Free digital copy
Get Speciality Food magazine delivered to your inbox FREEGet your free copy
With more and more consumers motivated to shop consciously, fine food retailers, wholesalers and producers all have an important role to play in offering sustainable options for their customers. Speciality Food looks at the latest data on sustainability trends to discover where the biggest opportunities lie.
The number of people buying food and drink based on the product’s sustainability credentials has spiked, rising 25% in the last two years, according to a report commissioned by Ecotone UK.
Price and quality are still the biggest considerations when grocery shopping, but these have fallen over the past two years by 10% and 17% respectively. Two-thirds of consumers say they would pay more for sustainable goods in at least one category of groceries, according to the survey, and 40% of consumers consider themselves ‘sustainable shoppers’.
The pandemic has caused sweeping changes in consumers’ shopping habits, and Covid-19 has influenced priorities around shopping sustainably, too. More than a third of consumers say Covid-19 and lockdown have given them more time to think about buying ethical and sustainable groceries, according to Ecotone’s report. This was the same number of people who said they were prompted to shop sustainably by David Attenborough’s documentaries.
For many consumers, the issues of ‘healthy food’ and ‘good for the environment’ are becoming synonymous, according to data and analytics company GlobalData. The group’s consumer surveys found health and wellbeing were key drivers for purchases for 45% of UK consumers, while more than two-thirds of UK consumers found sustainably or ethically sourced ingredients appealing.
“Where personal motivation to lose weight or eat healthier has fallen flat, particularly regarding weight management as terms like ‘bikini body’ have come under fire for negative connotations, the desire to support a wider, global issue is stronger than ever; and, with the right communication, the message that healthier eating also helps environmental issues could give healthy eating measures an extra boost,” said Jenny Questier, senior consumer analyst at GlobalData.
The recyclability of food and drink packaging plays an important role in whether a consumer will pick up a product from the shelf. Indeed, the top three small actions consumers are personally taking to protect nature, according to Ecotone, are recycling more (78%), using less single-use plastic (61%) and eating less meat and dairy (32%). For producers, this means ensuring products are wrapped up in the most sustainable packaging possible, and for retailers this points to the importance of buyers considering packaging as well as product.
Greenwashing, when businesses make themselves look more environmentally friendly than they really are, will be a growing issue as more consumers demand greener products, warns Bryan Martins, marketing and category director at Ecotone UK. “Supply chains must be made transparent, allowing shoppers to make informed choices about what they put in their baskets. We should promote and champion more sustainable means of cultivation and benefits of certain crops, like organic, that are better for the planet and can help to support biodiversity.”
A poll from UK & Ireland Mushroom Producers has revealed that fewer than half of Brits know when some of the UK’s most well-known fruit and vegetables are in season, despite 63% of those surveyed wanting to shop seasonally in a bid to reduce their carbon footprint.
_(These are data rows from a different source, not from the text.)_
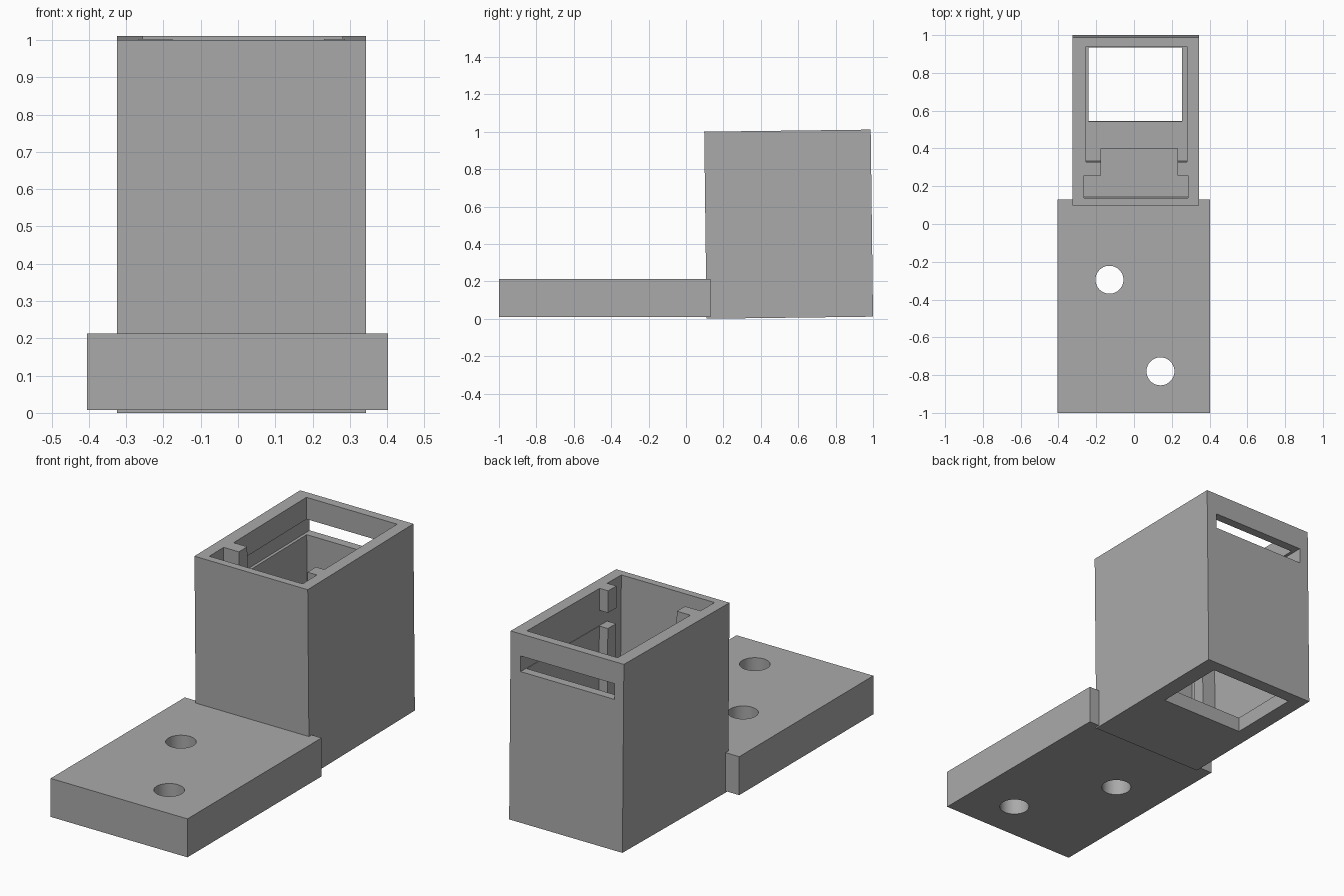
import bpy
from math import pi
from mathutils import Matrix, Vector

default = bpy.data.objects.get("Cube")
if default:
    bpy.data.objects.remove(default, do_unlink=True)

# Single plain grey
grey = bpy.data.materials.new("plain grey")
grey.use_nodes = True
grey.diffuse_color = (0.4, 0.4, 0.4, 1)
grey.node_tree.nodes["Principled BSDF"].inputs["Base Color"].default_value = (0.4, 0.4, 0.4, 1)


def block(name, xs, ys, zs):
    """Box spanning the given x, y and z ranges."""
    bpy.ops.mesh.primitive_cube_add(size=1)
    ob = bpy.context.object
    ob.name = name
    lo, hi = (Vector(p) for p in zip(xs, ys, zs))
    ob.data.transform(Matrix.Translation((lo + hi) / 2) @ Matrix.Diagonal((*(hi - lo), 1)))
    ob.data.materials.append(grey)
    return ob


def cut(target, cutters):
    """Subtract every cutter, bake the result and discard the cutters."""
    for c in cutters:
        c.hide_render = True
        mod = target.modifiers.new("cut", "BOOLEAN")
        mod.operation = "DIFFERENCE"
        mod.solver = "EXACT"
        mod.object = c
    graph = bpy.context.evaluated_depsgraph_get()
    mesh = bpy.data.meshes.new_from_object(target.evaluated_get(graph))
    target.modifiers.clear()
    target.data = mesh
    for c in cutters:
        bpy.data.objects.remove(c, do_unlink=True)


# Mounting plate with two round screw holes
plate = block("mounting_plate", (-0.405, 0.402), (-1, 0.13), (0.008, 0.213))
drills = []
for x, y in ((-0.13, -0.295), (0.14, -0.78)):
    bpy.ops.mesh.primitive_cylinder_add(vertices=48, radius=0.074, depth=1, location=(x, y, 0.1))
    drills.append(bpy.context.object)
    drills[-1].data.materials.append(grey)
cut(plate, drills)
bpy.context.view_layer.objects.active = plate
plate.select_set(True)
bpy.ops.object.shade_smooth_by_angle(angle=pi / 6)

# Open housing: the cavities leave two guide ribs between them
housing = block("housing", (-0.325, 0.343), (0.11, 1), (0, 1))
cut(housing, [
    block("main_cavity", (-0.255, 0.28), (0.34, 0.953), (0.08, 1.2)),
    block("front_pocket", (-0.265, 0.285), (0.15, 0.27), (0.04, 1.2)),
    block("rib_gap", (-0.175, 0.23), (0.2, 0.4), (0.04, 1.2)),
    block("lid_slot", (-0.271, 0.2825), (0.155, 1.2), (0.8, 0.883)),
    block("floor_opening", (-0.24, 0.253), (0.545, 0.935), (-0.2, 0.2)),
])

# The housing leans very slightly forward
pivot = Matrix.Translation((0, 0.11, 0))
housing.data.transform(pivot @ Matrix.Rotation(0.0125, 4, "X") @ pivot.inverted())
This offers retailers an opportunity to help customers understand when seasonal, local produce can be best enjoyed.
Nearly half of all new coffee products that were launched in 2020 carried an ethical or environmental claim, nearly double the number from almost a decade ago. According to the Mintel Global New Products Database, the coffee sector is ahead of the total food and drink market, where just 35% of new product launches carry a sustainable claim in Europe, compared with 64% of coffee launches in the region.
“Consumers are becoming more aware of carbon emissions and coffee is one of the worst offenders,” said Jonny Forsyth, associate director, Mintel Food & Drink. “The more activist-minded younger generation will show less tolerance for waste, especially [coffee] pods that are recyclable but rarely recycled, with launches of ‘greener’ pods expected to grow fast.” Brands will need to be more “hands on” and put their sustainable values and actions at the heart of their brand message going forward, he added.
As shopping priorities quickly shift towards more ethical and sustainable demands, retailers, suppliers and wholesalers must stay at the forefront of demand in order to win customer loyalty.
Stay connected and receive the latest news, analysis and insights from our industry's top commentators